The prescribed rate for family income-splitting loans is currently 2%.[1]

This rate will decrease from 2% to 1% on January 1, 2014 for the first quarter of 2014.

Income-splitting loans can be used to shift income earned on investments to a low income spouse or partner or to a minor child (via a family trust).  For example, Anne can make a $500,000 loan to her low-income husband John, at a 1% rate.  Assume that he invests the $500,000 and earns a 5% return of $25,000.  So long as the loan is properly documented and John pays interest at the applicable prescribed rate ($5,000, assuming a 1% prescribed rate) by January 30 of each year, the $25,000 of investment income is not attributed back to Anne under the tax attribution rules.

If Anne made the loan in December 2013 rather than during the first quarter of 2014, John would have to pay twice the amount of interest each year.

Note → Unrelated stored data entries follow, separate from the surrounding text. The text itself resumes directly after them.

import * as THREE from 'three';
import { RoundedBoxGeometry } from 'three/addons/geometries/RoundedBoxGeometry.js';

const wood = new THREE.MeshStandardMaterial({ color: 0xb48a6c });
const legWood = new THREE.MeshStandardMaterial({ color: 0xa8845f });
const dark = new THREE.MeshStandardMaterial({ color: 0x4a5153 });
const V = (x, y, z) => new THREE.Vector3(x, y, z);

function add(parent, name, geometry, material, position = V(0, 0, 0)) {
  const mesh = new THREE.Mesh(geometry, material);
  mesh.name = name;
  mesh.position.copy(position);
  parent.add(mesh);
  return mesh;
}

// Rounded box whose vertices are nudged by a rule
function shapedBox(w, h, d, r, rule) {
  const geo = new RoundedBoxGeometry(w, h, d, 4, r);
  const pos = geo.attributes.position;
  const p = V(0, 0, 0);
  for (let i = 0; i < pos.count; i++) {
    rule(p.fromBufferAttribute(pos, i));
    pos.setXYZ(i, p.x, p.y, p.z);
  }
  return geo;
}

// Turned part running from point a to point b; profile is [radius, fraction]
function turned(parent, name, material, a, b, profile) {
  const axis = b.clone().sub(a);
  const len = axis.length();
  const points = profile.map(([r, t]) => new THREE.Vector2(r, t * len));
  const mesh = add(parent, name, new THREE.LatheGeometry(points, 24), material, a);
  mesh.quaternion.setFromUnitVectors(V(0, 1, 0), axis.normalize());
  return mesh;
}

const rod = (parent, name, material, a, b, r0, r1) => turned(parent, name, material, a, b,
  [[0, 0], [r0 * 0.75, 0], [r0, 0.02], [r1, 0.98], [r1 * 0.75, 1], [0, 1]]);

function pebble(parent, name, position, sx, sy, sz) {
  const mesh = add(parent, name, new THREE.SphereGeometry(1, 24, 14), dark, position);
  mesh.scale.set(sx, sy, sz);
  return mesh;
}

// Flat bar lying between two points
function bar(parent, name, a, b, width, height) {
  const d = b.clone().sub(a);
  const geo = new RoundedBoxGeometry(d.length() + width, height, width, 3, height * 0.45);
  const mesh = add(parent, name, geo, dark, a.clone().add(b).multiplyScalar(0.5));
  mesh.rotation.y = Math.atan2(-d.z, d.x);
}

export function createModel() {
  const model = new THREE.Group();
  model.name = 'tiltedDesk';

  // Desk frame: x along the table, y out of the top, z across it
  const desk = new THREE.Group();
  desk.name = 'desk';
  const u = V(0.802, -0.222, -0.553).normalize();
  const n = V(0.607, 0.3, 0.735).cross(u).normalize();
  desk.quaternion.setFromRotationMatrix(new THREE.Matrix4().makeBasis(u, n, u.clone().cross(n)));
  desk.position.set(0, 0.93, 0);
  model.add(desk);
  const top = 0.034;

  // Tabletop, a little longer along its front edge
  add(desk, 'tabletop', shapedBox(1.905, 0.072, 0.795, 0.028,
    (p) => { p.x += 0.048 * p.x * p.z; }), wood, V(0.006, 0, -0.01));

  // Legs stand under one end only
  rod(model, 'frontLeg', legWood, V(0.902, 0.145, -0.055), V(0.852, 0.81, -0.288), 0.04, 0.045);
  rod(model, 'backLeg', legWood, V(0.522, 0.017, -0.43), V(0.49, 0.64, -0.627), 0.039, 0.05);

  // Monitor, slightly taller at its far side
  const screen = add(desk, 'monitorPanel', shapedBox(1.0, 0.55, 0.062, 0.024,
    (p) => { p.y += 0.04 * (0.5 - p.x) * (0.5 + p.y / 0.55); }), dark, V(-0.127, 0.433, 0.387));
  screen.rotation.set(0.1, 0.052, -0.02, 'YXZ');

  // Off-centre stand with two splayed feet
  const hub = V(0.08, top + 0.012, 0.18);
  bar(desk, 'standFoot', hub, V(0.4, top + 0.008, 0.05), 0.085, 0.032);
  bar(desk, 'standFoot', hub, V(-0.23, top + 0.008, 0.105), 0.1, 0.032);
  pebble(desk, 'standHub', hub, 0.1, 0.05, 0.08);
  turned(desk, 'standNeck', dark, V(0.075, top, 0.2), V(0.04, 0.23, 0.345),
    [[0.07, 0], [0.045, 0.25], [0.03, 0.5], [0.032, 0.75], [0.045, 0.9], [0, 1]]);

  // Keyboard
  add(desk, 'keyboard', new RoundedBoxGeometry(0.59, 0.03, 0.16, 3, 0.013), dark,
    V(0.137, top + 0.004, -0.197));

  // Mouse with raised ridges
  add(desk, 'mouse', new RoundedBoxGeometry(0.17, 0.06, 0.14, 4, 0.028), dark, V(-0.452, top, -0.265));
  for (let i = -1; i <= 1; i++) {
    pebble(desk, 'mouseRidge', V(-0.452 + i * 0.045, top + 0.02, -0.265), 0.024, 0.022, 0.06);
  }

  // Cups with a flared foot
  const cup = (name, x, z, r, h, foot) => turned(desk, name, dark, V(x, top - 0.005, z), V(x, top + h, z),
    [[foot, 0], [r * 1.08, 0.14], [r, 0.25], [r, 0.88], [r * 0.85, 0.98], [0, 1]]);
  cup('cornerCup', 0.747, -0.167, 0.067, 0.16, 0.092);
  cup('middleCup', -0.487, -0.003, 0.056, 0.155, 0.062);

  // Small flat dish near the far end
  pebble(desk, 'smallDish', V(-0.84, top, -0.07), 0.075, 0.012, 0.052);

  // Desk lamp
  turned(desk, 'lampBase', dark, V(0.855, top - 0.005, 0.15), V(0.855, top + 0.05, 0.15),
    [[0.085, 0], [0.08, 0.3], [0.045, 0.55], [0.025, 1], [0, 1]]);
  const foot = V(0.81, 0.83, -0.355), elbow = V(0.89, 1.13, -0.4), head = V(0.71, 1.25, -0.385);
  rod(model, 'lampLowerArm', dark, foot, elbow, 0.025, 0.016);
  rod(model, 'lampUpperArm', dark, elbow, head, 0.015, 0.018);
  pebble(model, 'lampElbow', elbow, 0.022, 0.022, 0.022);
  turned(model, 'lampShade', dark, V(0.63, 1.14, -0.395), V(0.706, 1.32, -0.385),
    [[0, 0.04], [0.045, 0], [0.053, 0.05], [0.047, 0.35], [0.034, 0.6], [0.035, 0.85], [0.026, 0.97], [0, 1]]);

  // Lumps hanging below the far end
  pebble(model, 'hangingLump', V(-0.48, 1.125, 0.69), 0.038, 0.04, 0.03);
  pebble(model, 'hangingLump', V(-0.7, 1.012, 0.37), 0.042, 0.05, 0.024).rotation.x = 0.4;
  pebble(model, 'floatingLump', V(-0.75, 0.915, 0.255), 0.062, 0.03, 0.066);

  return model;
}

Accordingly, to lock in a 1% rate on an income-splitting loan, you need to make the loan during the first quarter of 2014.  This is because the prescribed rate in force at the time the loan is made determines the interest rate.